Mumbai, October 12, 2018: New Zealand’s University of Otago researchers are using World Obesity Day today to call for an end to the stigma which fat people experience in their daily lives.
Health and education researchers from New Zealand’s University of Otago, Victoria University and Massey University have joined forces to raise awareness of the issue.
Lesley Gray, a Senior Lecturer in the Department of Primary Healthcare and General Practice at the University of Otago, Wellington; Dr Cat Pausé, a Senior Lecturer at the Institute of Education, Massey University; and Dr Caz Hales, a Lecturer
in the Graduate School of Nursing, Midwifery and Health at Victoria University of Wellington say the bias, discrimination and stigma that fat people experience across all aspects of their lives harms their health.
“Fat discrimination is pervasive across media, employment, health and school environments,” Lesley Gray says. “We must each play our part to call out discrimination and bias.”
The researchers say the government should pass legislation to make it illegal to discriminate against fat people. In the classroom, teachers need to ensure that stigma against fat people is not reinforced by course materials and in lessons about bodies and health.
Dr Pausé says “fat stigma contributes to decreased physical and mental well-being for fat people and presents a barrier for fat people to access evidence-based, bias-free healthcare”.
The media also has an important role to play when it comes to fat stigma, the researchers say, with stories often containing negative stereotypes about fat people.
Ms Gray says “the image of the headless fatty, a fat person without a head, that often accompanies stories related to fatness, reproduces fat stigma.

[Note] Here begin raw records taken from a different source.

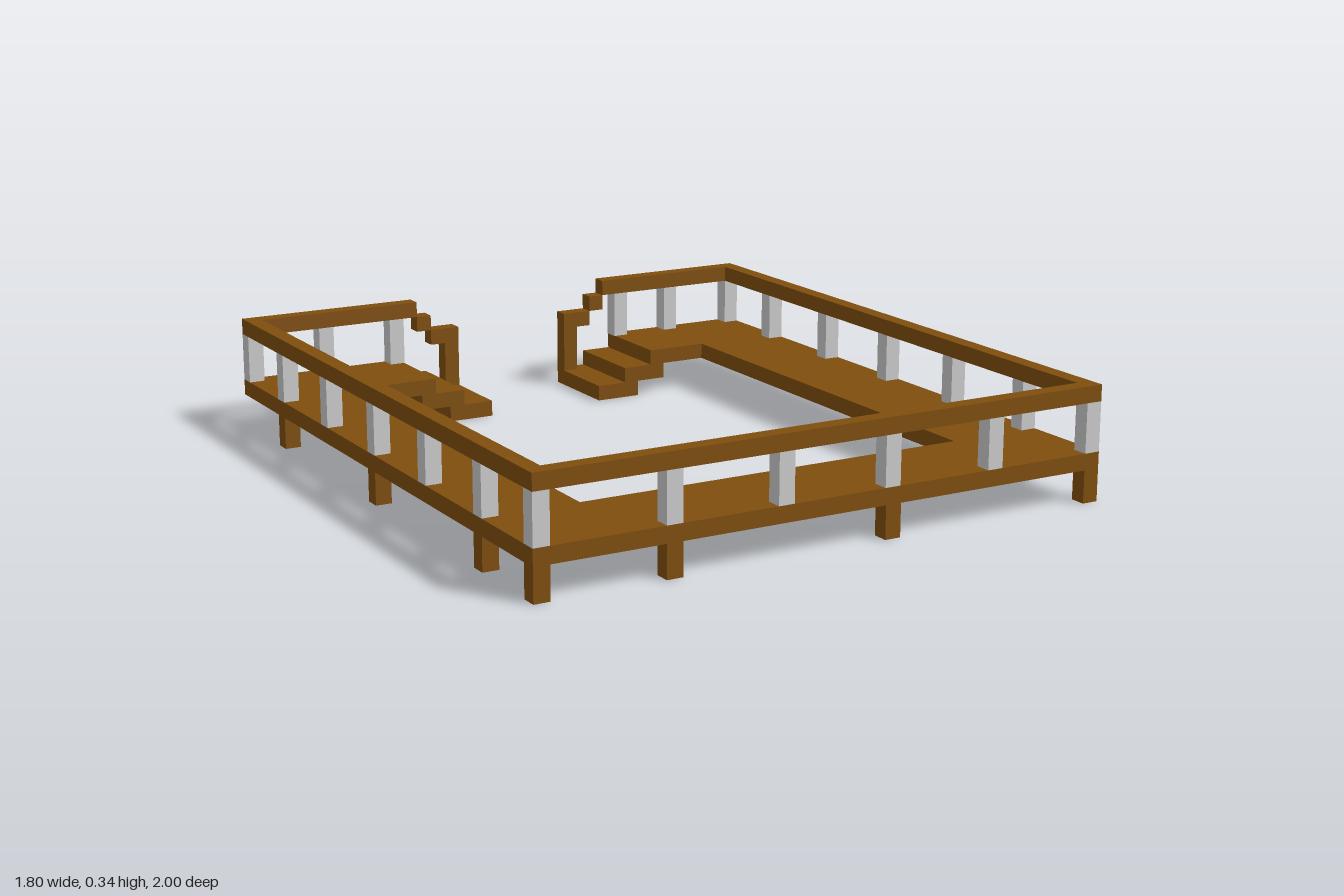
import * as THREE from 'three';

const U = 0.049;            // timber thickness, also the height of one step
const X = 0.9, Z = 1;       // outer half sizes
const IN_X = 0.61, IN_Z = 0.707; // inner edge of the walkway

const wood = new THREE.MeshStandardMaterial({ color: 0x7f4e0e });
wood.name = 'brownWood';
const white = new THREE.MeshStandardMaterial({ color: 0xcccccc });
white.name = 'paleGrey';

// Box given by its minimum and maximum corners
function box(name, material, x0, x1, y0, y1, z0, z1) {
  const mesh = new THREE.Mesh(new THREE.BoxGeometry(x1 - x0, y1 - y0, z1 - z0), material);
  mesh.position.set((x0 + x1) / 2, (y0 + y1) / 2, (z0 + z1) / 2);
  mesh.name = name;
  return mesh;
}

// Square upright centred on x, z
function upright(name, material, x, z, y0, y1) {
  return box(name, material, x - U / 2, x + U / 2, y0, y1, z - U / 2, z + U / 2);
}

// Flat ring, open at the back between x = left and x = right
function openRing(name, innerX, innerZ, left, right, y) {
  const points = [
    [left, Z], [-X, Z], [-X, -Z], [X, -Z], [X, Z], [right, Z],
    [right, innerZ], [innerX, innerZ], [innerX, -innerZ],
    [-innerX, -innerZ], [-innerX, innerZ], [left, innerZ],
  ].map(([x, v]) => new THREE.Vector2(x, v));
  const geometry = new THREE.ExtrudeGeometry(new THREE.Shape(points), { depth: U, bevelEnabled: false });
  geometry.rotateX(-Math.PI / 2);
  const mesh = new THREE.Mesh(geometry, wood);
  mesh.position.y = y;
  mesh.name = name;
  return mesh;
}

// Two steps and a stepped handrail; end is the open side, dir points to the gap
function stairs(name, end, dir) {
  const group = new THREE.Group();
  group.name = name;
  const add = (part, a, b, y0, y1, z1) => {
    const xa = end - dir * a, xb = end - dir * b;
    group.add(box(part, wood, Math.min(xa, xb), Math.max(xa, xb), y0 * U, y1 * U, -Z, z1));
  };
  add('lowerStep', 0, 3 * U, 0, 1, -IN_Z);
  add('upperStep', 2 * U, 5 * U, 1, 2, -IN_Z);
  add('newelPost', 0, U, 1, 4, -Z + U);
  add('lowerHandrail', 0, 2 * U, 4, 5, -Z + U);
  add('upperHandrail', 2 * U, 3 * U, 5, 6, -Z + U);
  return group;
}

export function createModel() {
  const model = new THREE.Group();
  model.name = 'raisedWalkway';
  const edgeX = X - U / 2, edgeZ = Z - U / 2;
  const leftEnd = -0.174, rightEnd = 0.218; // gap at the back

  model.add(openRing('deck', IN_X, IN_Z, leftEnd - 4 * U, rightEnd + 4 * U, 2 * U));
  model.add(openRing('topRail', X - U, Z - U, leftEnd - 3 * U, rightEnd + 3 * U, 6 * U));
  model.add(stairs('westStairs', leftEnd, 1), stairs('eastStairs', rightEnd, -1));

  // Railing posts
  const post = (x, z) => model.add(upright('railingPost', white, x, z, 3 * U, 6 * U));
  for (const x of [-edgeX, -0.49, -0.15, 0.19, 0.534, edgeX]) post(x, edgeZ);
  for (const x of [-edgeX, -0.637, -0.393, 0.436, 0.63, edgeX]) post(x, -edgeZ);
  for (const side of [-1, 1]) {
    for (const z of [0.686, 0.343, 0, -0.343, -0.686]) post(side * edgeX, z);
  }

  // Legs along the front and both sides
  const leg = (x, z) => model.add(upright('leg', wood, x, z, 0, 2 * U));
  for (const x of [-edgeX, -0.49, 0.193, edgeX]) leg(x, edgeZ);
  for (const side of [-1, 1]) {
    for (const z of [0.686, 0, -0.686]) leg(side * edgeX, z);
  }
  return model;
}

It allows the reader to consider fat people to be less than human.”
Dr Pausé adds “the media also has a responsibility to tell stories that do not focus on fatness as a problem. Where are the positive stories about fat athletes or CEOs?”
In April, the researchers held a seminar at Otago University, Wellington to educate health and social care professionals on the stigma that fat people face.

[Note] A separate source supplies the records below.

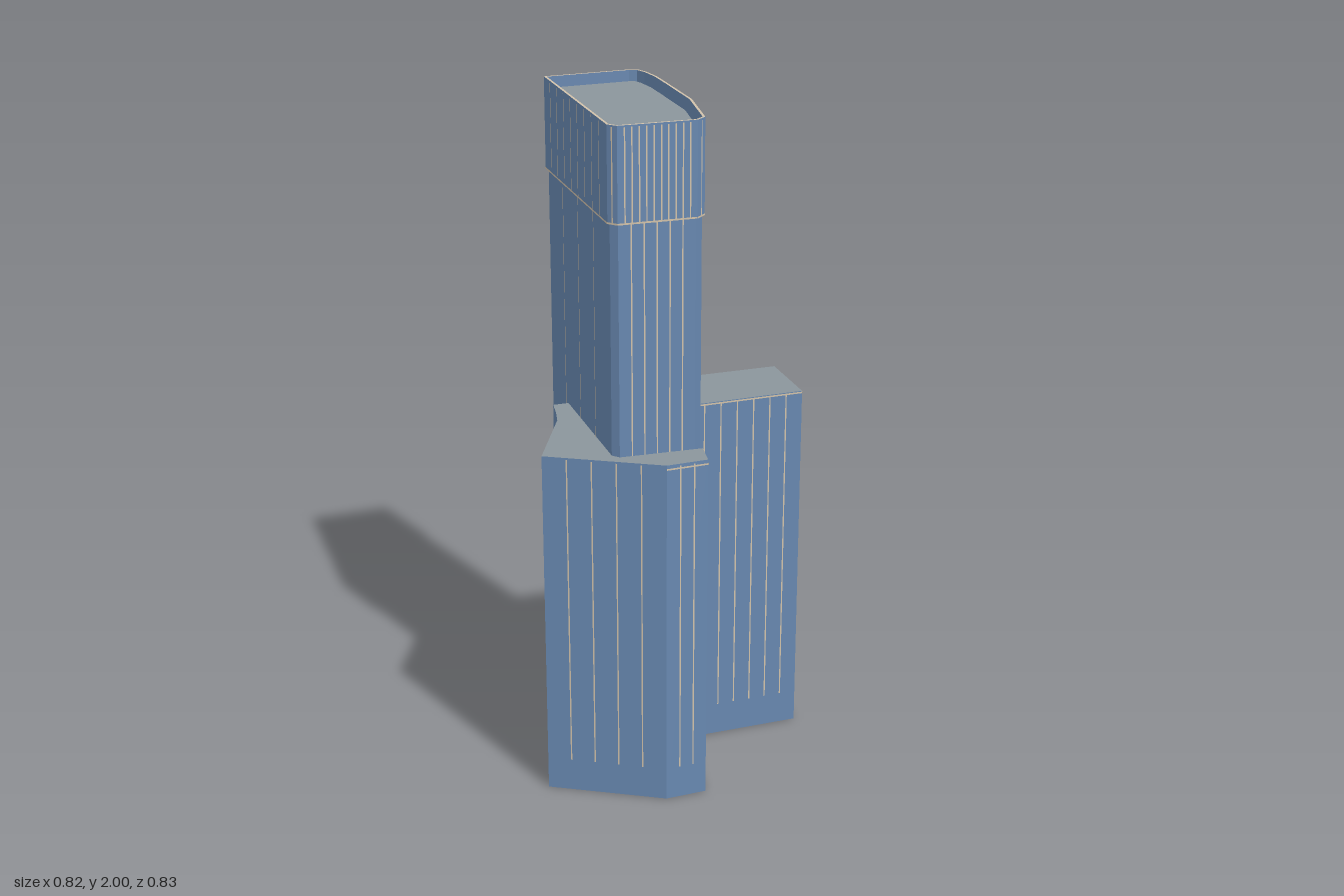
import * as THREE from 'three';
import { mergeGeometries } from 'three/addons/utils/BufferGeometryUtils.js';

const mat = (name, color) => {
  const m = new THREE.MeshStandardMaterial({ color, side: THREE.DoubleSide });
  m.name = name;
  return m;
};

// Plan outlines are [x, z] points, running clockwise as seen from above.
const CROWN = [[-0.28, -0.287], [-0.025, -0.317], [0.003, -0.31], [0.019, -0.275], [0.034, -0.21],
  [0.042, -0.13], [0.061, 0.085], [0.045, 0.29], [0.018, 0.317], [-0.205, 0.332], [-0.228, 0.31]];
const WING = [[0.035, -0.14], [0.39, -0.17], [0.41, 0.05], [0.054, 0.085]];
const ANNEX = [[0.038, 0.315], [0.032, 0.398], [-0.09, 0.413], [-0.412, 0.265],
  [-0.317, 0.01], [-0.309, -0.05], [-0.305, -0.113], [-0.258, -0.118]];
const PODIUM = [[-0.231, -0.286], [-0.245, -0.373], [0.077, -0.415], [0.107, -0.193],
  [0.39, -0.23], [0.39, -0.17]];

// Outward unit normal of a plan edge
function normal(p, q) {
  const dx = q[0] - p[0], dz = q[1] - p[1], l = Math.hypot(dx, dz);
  return [dz / l, -dx / l];
}

// Moves every side of a closed outline inward by d
function inset(pts, d) {
  return pts.map((p, i) => {
    const a = normal(pts.at(i - 1), p), b = normal(p, pts[(i + 1) % pts.length]);
    const k = d / (1 + a[0] * b[0] + a[1] * b[1]);
    return [p[0] - (a[0] + b[0]) * k, p[1] - (a[1] + b[1]) * k];
  });
}

// Vertical walls standing on an outline
function walls(pts, y0, y1, closed = false) {
  const v = [];
  for (let i = 0; i < pts.length - (closed ? 0 : 1); i++) {
    const p = pts[i], q = pts[(i + 1) % pts.length];
    const at = (c, y) => v.push(c[0], y, c[1]);
    at(q, y0); at(p, y0); at(p, y1);
    at(q, y0); at(p, y1); at(q, y1);
  }
  const g = new THREE.BufferGeometry();
  g.setAttribute('position', new THREE.Float32BufferAttribute(v, 3));
  g.computeVertexNormals();
  return g;
}

// Level slab face, optionally with a hole
function level(pts, y, hole) {
  const vec = (list) => list.map(([x, z]) => new THREE.Vector2(x, -z));
  const s = new THREE.Shape(vec(pts));
  if (hole) s.holes.push(new THREE.Path(vec(hole)));
  return new THREE.ShapeGeometry(s).rotateX(-Math.PI / 2).translate(0, y, 0);
}

// Thin plate on the edge p-q, between fractions t0 and t1
function plate(p, q, t0, t1, y0, y1, out = 0.0015) {
  const n = normal(p, q);
  const at = (t) => [p[0] + (q[0] - p[0]) * t + n[0] * out, p[1] + (q[1] - p[1]) * t + n[1] * out];
  return walls([at(t0), at(t1)], y0, y1);
}

// Evenly spaced vertical strips: counts[i] strips on side i
function strips(pts, counts, y0, y1, width = 0.004) {
  const list = [];
  counts.forEach((n, i) => {
    const p = pts[i], q = pts[(i + 1) % pts.length];
    const half = width / 2 / Math.hypot(q[0] - p[0], q[1] - p[1]);
    for (let k = 1; k <= n; k++) {
      const t = k / (n + 1);
      list.push(plate(p, q, t - half, t + half, y0, y1));
    }
  });
  return mergeGeometries(list);
}

// Horizontal line around an outline
function band(pts, y, closed = false) {
  const list = [];
  for (let i = 0; i < pts.length - (closed ? 0 : 1); i++) {
    list.push(plate(pts[i], pts[(i + 1) % pts.length], 0, 1, y - 0.005, y));
  }
  return mergeGeometries(list);
}

export function createModel() {
  const glass = mat('blue glass', 0x6888b0);
  const roof = mat('grey roof', 0x8b959b);
  const trim = mat('tan trim', 0xd2c2aa);
  const dark = mat('dark recess', 0x2b2f35);

  const model = new THREE.Group();
  model.name = 'officeTower';
  const group = (name) => {
    const g = new THREE.Group();
    g.name = name;
    model.add(g);
    return g;
  };
  const add = (parent, name, geometry, material) => {
    const m = new THREE.Mesh(geometry, material);
    m.name = name;
    parent.add(m);
  };

  // Tall shaft
  const shaft = inset(CROWN, 0.007);
  const tower = group('tower');
  add(tower, 'shaftWalls', walls(shaft, 0, 1.73, true), glass);
  add(tower, 'shaftStrips', strips(shaft, [5, 0, 0, 1, 1, 3, 2, 0, 5, 0, 3], 0.1, 1.73), trim);

  // Crown: thin parapet ring with the roof floating inside it
  const crown = group('crown');
  add(crown, 'crownOuterWall', walls(CROWN, 1.73, 2, true), glass);
  add(crown, 'crownInnerWall', walls([...shaft].reverse(), 1.73, 1.999, true), glass);
  add(crown, 'crownRim', level(CROWN, 2, shaft), trim);
  add(crown, 'crownLedge', level(CROWN, 1.73, shaft), trim);
  add(crown, 'crownBottomLine', band(CROWN, 1.735, true), trim);
  add(crown, 'crownStrips', strips(CROWN, [10, 0, 1, 1, 2, 4, 4, 1, 10, 1, 8], 1.735, 1.995), trim);
  add(crown, 'towerRoof', level(inset(CROWN, 0.019), 1.97), roof);

  // Side wing
  const wing = group('sideWing');
  add(wing, 'wingWalls', walls(WING, 0, 1.1), glass);
  add(wing, 'wingRoof', level(WING, 1.1), roof);
  add(wing, 'wingStrips', strips(WING, [6, 4, 6], 0.1, 1.095), trim);
  add(wing, 'wingTopLine', band(WING, 1.098), trim);

  // Angled annex on the other side, its roof wrapping the shaft
  const annex = group('angledAnnex');
  add(annex, 'annexWalls', walls(ANNEX, 0, 1.06), glass);
  add(annex, 'annexRoof', level([...ANNEX, shaft[10], shaft[9]], 1.06), roof);
  add(annex, 'annexStrips', strips(ANNEX, [1, 2, 4, 3], 0.1, 1.055), trim);
  add(annex, 'annexTopLine', band(ANNEX.slice(0, 3), 1.05), trim);
  add(annex, 'annexRecess', plate(ANNEX[4], ANNEX[5], 0.02, 1, 0.09, 1.03, 0.002), dark);

  // Low podium at the back
  const podium = group('podium');
  add(podium, 'podiumWalls', walls(PODIUM, 0, 0.09), glass);
  add(podium, 'podiumRoof', level([...PODIUM, WING[0], shaft[4], shaft[3], shaft[2], shaft[1], shaft[0]], 0.09), roof);
  add(podium, 'podiumTopLine', band(PODIUM, 0.09), trim);

  return model;
}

Dr Hales says healthcare workers are in a prime position to advocate for people of larger size who require care and support.
World Obesity Day was launched in 2015 to support practical solutions to help people achieve and maintain a healthy weight and to reverse the obesity crisis. This year it is dedicated to raising awareness of weight stigma.